In asking Social freeloaders: Is there a collective wisdom and can the Web obtain it? last June, I used the pre-Google YouTube as a NOT SO UGC phenomenon case study:
All of the Web 2.0 Social Web properties which rely on users to contribute content are faced with what I call the “Social Freeloaders” phenomenon. As in the “real-world,” interactions within social communities on the Web are dominated by an extremely small, self-selected minority of active, vocal participants.
Currently, YouTube is reporting a video upload to video view ratio of one-tenth of one percent, even though it says it is “empowering” users to “become the broadcasters of tomorrow.
Such was the YouTube UGC situation pre-Google; The YouTube UGC situation post-Google remains the same for the most part.
I heard Suzie Reider, the Google YouTube marketing exec, acknowledge the not quite UGC bandwagon that is still the YouTube clip-culture phenomenon, last week at the Advertising Research Foundation conference in New York City.

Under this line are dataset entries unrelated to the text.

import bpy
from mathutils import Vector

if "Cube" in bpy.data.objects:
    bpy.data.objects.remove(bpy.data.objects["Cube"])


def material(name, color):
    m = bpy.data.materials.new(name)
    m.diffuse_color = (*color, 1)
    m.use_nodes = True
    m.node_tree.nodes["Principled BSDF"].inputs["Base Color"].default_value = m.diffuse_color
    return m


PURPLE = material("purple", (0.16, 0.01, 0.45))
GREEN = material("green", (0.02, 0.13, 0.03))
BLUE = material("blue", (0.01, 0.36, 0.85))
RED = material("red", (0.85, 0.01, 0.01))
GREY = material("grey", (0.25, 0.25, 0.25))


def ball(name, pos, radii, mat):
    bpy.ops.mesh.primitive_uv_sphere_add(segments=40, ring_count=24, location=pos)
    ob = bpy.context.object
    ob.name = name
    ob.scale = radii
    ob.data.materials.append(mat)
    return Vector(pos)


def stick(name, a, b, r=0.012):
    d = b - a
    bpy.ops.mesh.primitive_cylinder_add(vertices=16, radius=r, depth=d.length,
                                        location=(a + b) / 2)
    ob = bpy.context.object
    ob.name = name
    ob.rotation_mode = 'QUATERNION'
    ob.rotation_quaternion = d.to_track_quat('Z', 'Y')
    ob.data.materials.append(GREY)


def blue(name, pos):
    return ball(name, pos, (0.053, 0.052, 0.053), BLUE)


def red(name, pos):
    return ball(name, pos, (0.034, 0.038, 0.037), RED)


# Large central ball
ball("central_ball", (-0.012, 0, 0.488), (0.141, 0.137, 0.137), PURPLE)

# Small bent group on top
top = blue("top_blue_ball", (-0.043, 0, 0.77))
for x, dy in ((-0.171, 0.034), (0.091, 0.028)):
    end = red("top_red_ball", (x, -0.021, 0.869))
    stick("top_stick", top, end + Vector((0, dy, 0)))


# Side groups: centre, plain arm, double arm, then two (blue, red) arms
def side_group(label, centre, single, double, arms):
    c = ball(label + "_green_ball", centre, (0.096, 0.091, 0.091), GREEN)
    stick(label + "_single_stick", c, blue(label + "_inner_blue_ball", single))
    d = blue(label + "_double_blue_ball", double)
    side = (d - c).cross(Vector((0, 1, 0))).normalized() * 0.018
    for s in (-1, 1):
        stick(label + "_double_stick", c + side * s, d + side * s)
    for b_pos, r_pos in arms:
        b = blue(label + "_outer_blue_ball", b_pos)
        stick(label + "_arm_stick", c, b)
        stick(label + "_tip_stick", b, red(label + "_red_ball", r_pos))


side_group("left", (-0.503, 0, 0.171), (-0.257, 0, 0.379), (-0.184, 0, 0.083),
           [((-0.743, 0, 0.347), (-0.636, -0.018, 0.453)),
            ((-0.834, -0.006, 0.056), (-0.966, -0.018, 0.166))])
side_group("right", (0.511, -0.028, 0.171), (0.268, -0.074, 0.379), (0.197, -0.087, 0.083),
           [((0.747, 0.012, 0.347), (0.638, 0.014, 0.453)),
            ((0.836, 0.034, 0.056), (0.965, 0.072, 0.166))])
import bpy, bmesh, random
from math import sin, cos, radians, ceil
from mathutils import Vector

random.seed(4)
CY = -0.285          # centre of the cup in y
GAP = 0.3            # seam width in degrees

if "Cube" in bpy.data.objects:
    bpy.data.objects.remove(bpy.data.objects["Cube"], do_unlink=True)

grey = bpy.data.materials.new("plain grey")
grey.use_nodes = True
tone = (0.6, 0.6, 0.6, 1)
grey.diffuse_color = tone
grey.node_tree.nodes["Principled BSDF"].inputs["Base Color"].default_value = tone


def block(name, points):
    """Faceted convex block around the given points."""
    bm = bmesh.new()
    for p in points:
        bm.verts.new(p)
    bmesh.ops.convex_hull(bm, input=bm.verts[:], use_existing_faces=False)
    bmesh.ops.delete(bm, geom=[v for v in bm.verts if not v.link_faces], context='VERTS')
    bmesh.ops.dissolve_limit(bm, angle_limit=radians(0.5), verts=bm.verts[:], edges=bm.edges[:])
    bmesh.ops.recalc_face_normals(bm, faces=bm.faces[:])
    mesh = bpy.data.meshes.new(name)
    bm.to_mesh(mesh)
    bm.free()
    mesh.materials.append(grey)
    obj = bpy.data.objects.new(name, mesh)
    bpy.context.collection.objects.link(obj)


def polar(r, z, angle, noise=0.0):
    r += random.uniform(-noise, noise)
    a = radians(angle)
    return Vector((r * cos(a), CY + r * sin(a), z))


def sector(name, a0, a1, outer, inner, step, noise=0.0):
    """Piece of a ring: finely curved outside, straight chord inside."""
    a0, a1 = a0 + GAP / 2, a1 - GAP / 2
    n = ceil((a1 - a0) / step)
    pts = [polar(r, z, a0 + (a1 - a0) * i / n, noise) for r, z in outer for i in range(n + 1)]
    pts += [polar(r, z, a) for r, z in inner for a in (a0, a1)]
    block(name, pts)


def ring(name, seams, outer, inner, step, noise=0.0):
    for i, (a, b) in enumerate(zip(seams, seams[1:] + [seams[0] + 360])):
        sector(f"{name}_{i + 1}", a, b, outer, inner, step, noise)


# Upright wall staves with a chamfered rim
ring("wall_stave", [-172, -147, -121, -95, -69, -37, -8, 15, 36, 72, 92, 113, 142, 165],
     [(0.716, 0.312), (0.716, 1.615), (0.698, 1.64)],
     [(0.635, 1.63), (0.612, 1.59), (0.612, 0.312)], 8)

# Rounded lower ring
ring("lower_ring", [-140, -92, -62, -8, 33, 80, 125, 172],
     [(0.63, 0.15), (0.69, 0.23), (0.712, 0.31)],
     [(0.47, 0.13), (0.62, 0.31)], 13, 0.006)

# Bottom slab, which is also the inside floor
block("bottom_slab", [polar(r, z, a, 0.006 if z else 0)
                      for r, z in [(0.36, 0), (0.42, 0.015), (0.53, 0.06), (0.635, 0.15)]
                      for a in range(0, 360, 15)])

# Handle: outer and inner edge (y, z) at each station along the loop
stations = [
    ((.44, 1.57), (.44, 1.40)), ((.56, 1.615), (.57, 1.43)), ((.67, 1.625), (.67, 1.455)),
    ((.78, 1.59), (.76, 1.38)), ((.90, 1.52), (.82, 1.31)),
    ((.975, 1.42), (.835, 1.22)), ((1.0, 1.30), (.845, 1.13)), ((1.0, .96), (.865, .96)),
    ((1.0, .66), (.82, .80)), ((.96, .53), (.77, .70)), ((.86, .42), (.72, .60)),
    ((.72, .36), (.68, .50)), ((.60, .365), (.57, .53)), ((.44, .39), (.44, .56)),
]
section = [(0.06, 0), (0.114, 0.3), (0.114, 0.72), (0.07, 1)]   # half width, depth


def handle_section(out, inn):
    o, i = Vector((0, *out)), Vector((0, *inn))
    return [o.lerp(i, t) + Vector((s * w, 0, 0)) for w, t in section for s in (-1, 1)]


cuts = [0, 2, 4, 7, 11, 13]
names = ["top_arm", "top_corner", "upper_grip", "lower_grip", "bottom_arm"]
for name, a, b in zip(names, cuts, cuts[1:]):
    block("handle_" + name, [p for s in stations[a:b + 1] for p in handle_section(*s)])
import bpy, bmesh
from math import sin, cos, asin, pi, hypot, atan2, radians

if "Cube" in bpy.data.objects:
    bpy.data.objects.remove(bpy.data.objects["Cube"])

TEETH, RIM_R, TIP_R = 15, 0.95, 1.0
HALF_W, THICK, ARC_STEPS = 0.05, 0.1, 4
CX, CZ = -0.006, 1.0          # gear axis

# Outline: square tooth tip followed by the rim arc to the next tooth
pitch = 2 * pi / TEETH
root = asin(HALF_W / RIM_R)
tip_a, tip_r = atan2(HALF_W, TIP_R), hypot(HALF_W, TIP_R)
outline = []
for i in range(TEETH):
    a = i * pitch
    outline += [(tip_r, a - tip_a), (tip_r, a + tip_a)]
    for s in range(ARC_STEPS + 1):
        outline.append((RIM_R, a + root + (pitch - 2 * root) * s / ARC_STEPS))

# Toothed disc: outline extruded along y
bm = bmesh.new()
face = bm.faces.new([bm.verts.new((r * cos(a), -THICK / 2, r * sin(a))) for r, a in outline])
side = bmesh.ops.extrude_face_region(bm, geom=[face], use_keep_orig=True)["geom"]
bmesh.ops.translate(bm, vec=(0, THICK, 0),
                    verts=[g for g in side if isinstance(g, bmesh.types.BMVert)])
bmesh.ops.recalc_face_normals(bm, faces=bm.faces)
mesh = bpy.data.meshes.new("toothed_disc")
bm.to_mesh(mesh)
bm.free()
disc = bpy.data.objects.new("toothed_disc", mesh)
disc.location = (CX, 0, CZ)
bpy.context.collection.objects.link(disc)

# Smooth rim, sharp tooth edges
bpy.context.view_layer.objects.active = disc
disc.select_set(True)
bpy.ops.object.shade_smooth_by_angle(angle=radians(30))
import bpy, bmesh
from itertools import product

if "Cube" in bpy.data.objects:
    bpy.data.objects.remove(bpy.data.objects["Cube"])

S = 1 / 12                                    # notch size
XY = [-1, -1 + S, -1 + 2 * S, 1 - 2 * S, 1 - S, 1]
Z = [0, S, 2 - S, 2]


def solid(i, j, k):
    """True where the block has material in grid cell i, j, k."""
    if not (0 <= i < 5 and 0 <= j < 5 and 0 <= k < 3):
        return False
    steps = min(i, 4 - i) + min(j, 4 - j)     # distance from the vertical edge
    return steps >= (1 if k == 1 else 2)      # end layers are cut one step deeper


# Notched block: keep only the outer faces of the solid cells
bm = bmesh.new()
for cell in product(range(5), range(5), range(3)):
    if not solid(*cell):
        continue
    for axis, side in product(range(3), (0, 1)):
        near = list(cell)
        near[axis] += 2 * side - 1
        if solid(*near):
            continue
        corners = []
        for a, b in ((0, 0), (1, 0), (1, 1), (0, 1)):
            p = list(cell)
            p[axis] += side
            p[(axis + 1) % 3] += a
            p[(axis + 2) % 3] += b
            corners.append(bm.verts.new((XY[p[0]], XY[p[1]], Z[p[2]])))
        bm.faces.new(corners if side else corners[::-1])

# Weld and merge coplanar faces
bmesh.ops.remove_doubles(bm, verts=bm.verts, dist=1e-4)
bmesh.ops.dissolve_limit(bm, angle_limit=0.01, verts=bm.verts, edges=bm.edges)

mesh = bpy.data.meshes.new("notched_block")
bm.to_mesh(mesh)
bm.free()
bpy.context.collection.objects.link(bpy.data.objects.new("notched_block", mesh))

Reider’s discussion of the metrics on the Intuit TurboTax “Tax Rap” UGC YouTube promotion bolster my “Social Freeloaders” theory. SEE: Intuit: Bad with YouTube, REALLY bad with IRS.
Bottom line? As a relative handful of “users generated content” for the mass consumption of hordes of YouTubers, YouTube sold Intuit access to its video watchers, not its video makers.
Who is seducing whom then? The great UGC seduction targets the saleable media voyeur, not the low-rent amateur creator.
YouTube: the world’s on-demand reality show I said last July, noting “about 20 million unique users are becoming emotionally involved monthly.”
The multi-millions strong YouTuber emotional involvement is derived from voyeuristic thrills though, not artistically creative ones.
Google sells the largest audience of video sharers to its advertisers, it is not hawking the largest audience of video creators to marketers!
At the end of the Web 2.0 UGC day, social media has not usurped the old media production and sales models.
What IS in the process of being displaced? Goodbye couch potato,
HELLO MOUSE TOMATO!
ALSO: MySpace: Worth it, or not? and
Web 2.0: Does ‘old media’ get it? and
Web 2.0 ages: Poor old media? and
Social Networking for the masses: Rise of ‘The Sleuth’